Having said that, my first impression of both the Zowie S2 and the Cooler Master MM710 was that they were both too wide for my liking. Sure, I got used to both quickly and played fine, but there was always the sense that they could still be more comfortable. Furthermore, I find any mouse over 120mm really clunky to use.
That's where the Ultralight 2 comes in. It's super small and narrow, and I knew immediately after laying hands on it that it was a near perfect fit. The Logitech G305 is a close second for me. It may seem like it has a relatively wide grip width of 55mm, but the mouse actually tapers inward toward the base, so it's a lot narrower than it seems. Put simply, slim mice work for me, and the Ultralight 2 is a great combination of a small body, narrow width, and light weight.
Now, given the tendency of the internet to skewer folks for praising a controversial product and call reviewers sell-outs, let me just say that Finalmouse did not send me this unit. I definitely don't agree with Finalmouse's business practices – the person running their Twitter account also sounds like they might be high on crack – but I can't deny that when divorced from the company that made it, the Ultralight 2 is a great mouse.

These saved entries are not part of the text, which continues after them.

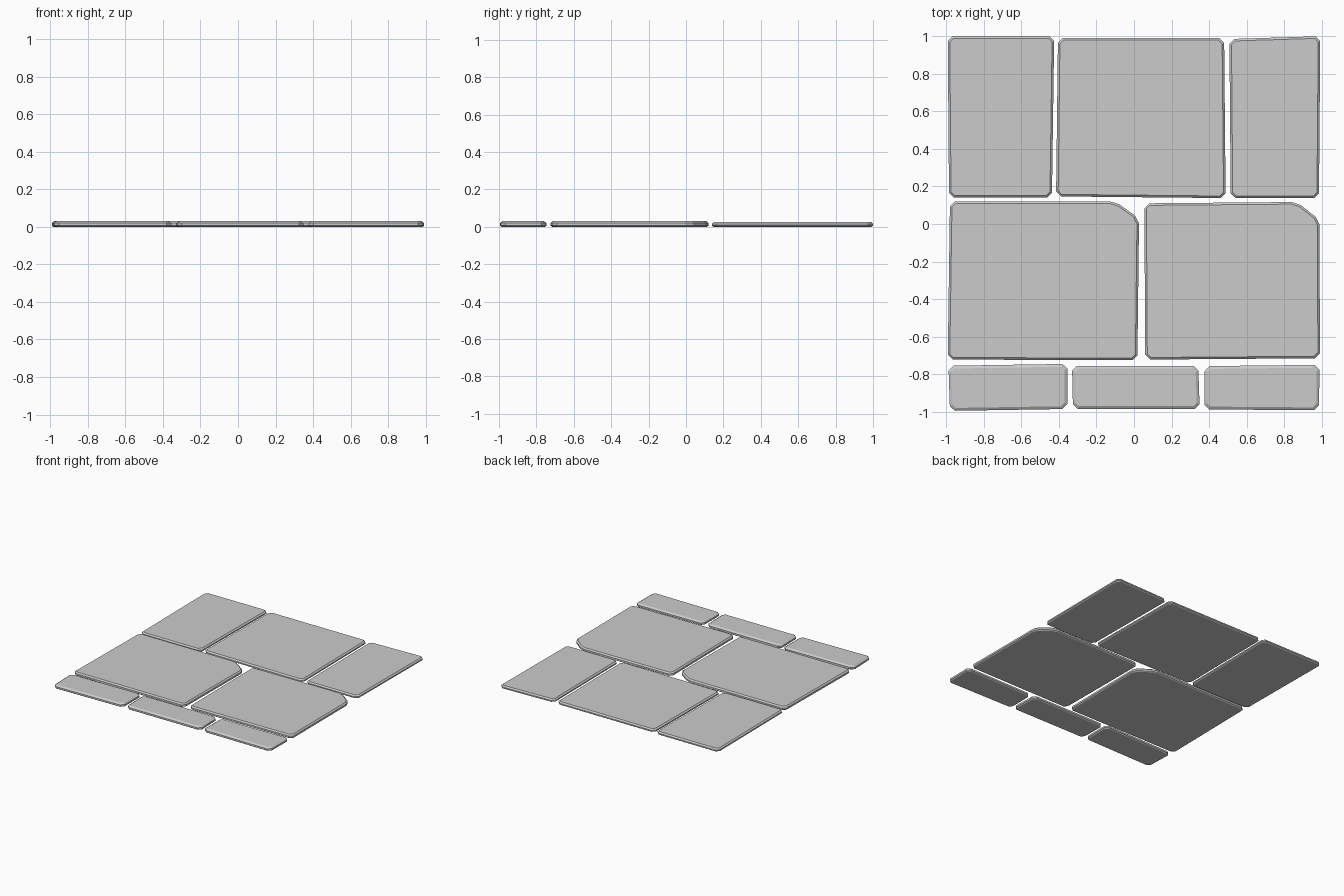
import bpy
import bmesh
from mathutils import Vector

cube = bpy.data.objects.get("Cube")
if cube:
    bpy.data.objects.remove(cube)

stone = bpy.data.materials.new("grey_stone")
stone.use_nodes = True
colour = (0.6, 0.6, 0.6, 1)
stone.diffuse_color = colour
stone.node_tree.nodes["Principled BSDF"].inputs["Base Color"].default_value = colour


def clip_corners(corners, cut):
    """Replace every corner with a short diagonal."""
    pts = [Vector(c) for c in corners]
    out = []
    for i, p in enumerate(pts):
        for q in (pts[i - 1], pts[(i + 1) % len(pts)]):
            out.append(p + (q - p).normalized() * cut)
    return out


def inset(pts, d):
    """Move every edge of a clockwise outline inwards by d."""
    out = []
    for i, p in enumerate(pts):
        a = (p - pts[i - 1]).normalized()
        b = (pts[(i + 1) % len(pts)] - p).normalized()
        na, nb = Vector((a.y, -a.x)), Vector((b.y, -b.x))
        out.append(p + (na + nb) * d / (1 + na.dot(nb)))
    return out


def slab(name, corners, height, edge, cut=0.026):
    """Paving slab with clipped corners and chamfered rims."""
    outline = clip_corners(corners, cut)
    rim = inset(outline, edge)
    base = inset(outline, 0.009)
    layers = [(base, 0), (outline, 0.006), (outline, height - 0.01), (rim, height)]
    bm = bmesh.new()
    rings = [[bm.verts.new((p.x, p.y, z)) for p in pts] for pts, z in layers]
    n = len(outline)
    for low, high in zip(rings, rings[1:]):
        for i in range(n):
            j = (i + 1) % n
            bm.faces.new((low[i], low[j], high[j], high[i]))
    bm.faces.new(rings[0])
    bm.faces.new(rings[-1])
    bmesh.ops.recalc_face_normals(bm, faces=bm.faces[:])
    mesh = bpy.data.meshes.new(name)
    bm.to_mesh(mesh)
    bm.free()
    mesh.materials.append(stone)
    bpy.context.collection.objects.link(bpy.data.objects.new(name, mesh))


# Back row: three upright slabs
slab("back_right_slab", [(-.992, 1), (-.425, 1), (-.437, .14), (-.985, .14)], .026, .011)
slab("back_middle_slab", [(-.405, .99), (.48, .99), (.488, .138), (-.415, .147)], .026, .011)
slab("back_left_slab", [(.508, .985), (.992, 1), (.985, .138), (.515, .138)], .026, .011)

# Middle row: two large slabs, each with a broken corner
slab("middle_right_slab", [(-.98, .12), (-.1, .12), (.027, .03), (.018, -.725), (-.992, -.722)], .03, .011)
slab("middle_left_slab", [(.055, .11), (.867, .117), (.988, .022), (.99, -.715), (.06, -.722)], .03, .011)

# Front row: three narrow edging slabs
slab("front_right_slab", [(-.988, -.755), (-.355, -.745), (-.355, -.985), (-.98, -.995)], .03, .015)
slab("front_middle_slab", [(-.33, -.755), (.342, -.755), (.35, -.985), (-.325, -.985)], .03, .015)
slab("front_left_slab", [(.377, -.757), (.988, -.75), (.985, -.992), (.375, -.987)], .03, .015)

I'm not a fan of the Infinity Skins, which are basically glorified grip tape, but I definitely love the mouse's shape. Yes, there's a strong case to be made for the Model O- and MM710 being better mice. For one, they're both much more affordable and actually readily available to buy. But mouse choice is a deeply personal preference, and for me, the Ultralight 2 beats all the other mice out there in terms of shape and comfort.
It took really long, but I'm just glad to see so many more options for smaller mice out there now. I've always liked to experiment and try out different mice in pursuit of that elusive, and possibly imaginary, "end game" rodent, but it's generally been a frustrating process since just about everything has literally been too big.
While it may seem silly to quibble over what it seems like millimeters, they can add up to huge differences in terms of mouse feel and handling. It's something that you'll really have to experience for yourself to understand, and I think it's a worthwhile endeavour for any serious gamer to take a closer look at the dimensions of the next mouse they're going to buy. Better still, go down to the store to check it out for yourself.
I'm not saying that the right mouse will instantly make you a better player, but it can go a long way toward helping you improve. A big part of aiming centers around muscle memory, and it becomes more difficult to establish that if you're constantly thinking about how the mouse feels in your hand. Ideally, you want the mouse to be so comfortable it practically disappears. And in case you're wondering, yes, I did beat my previous KovaaK's high score with the Ultralight 2.
I care about three things in this world – Game of Thrones, pasta, and corgis. Oh, and I write about tech.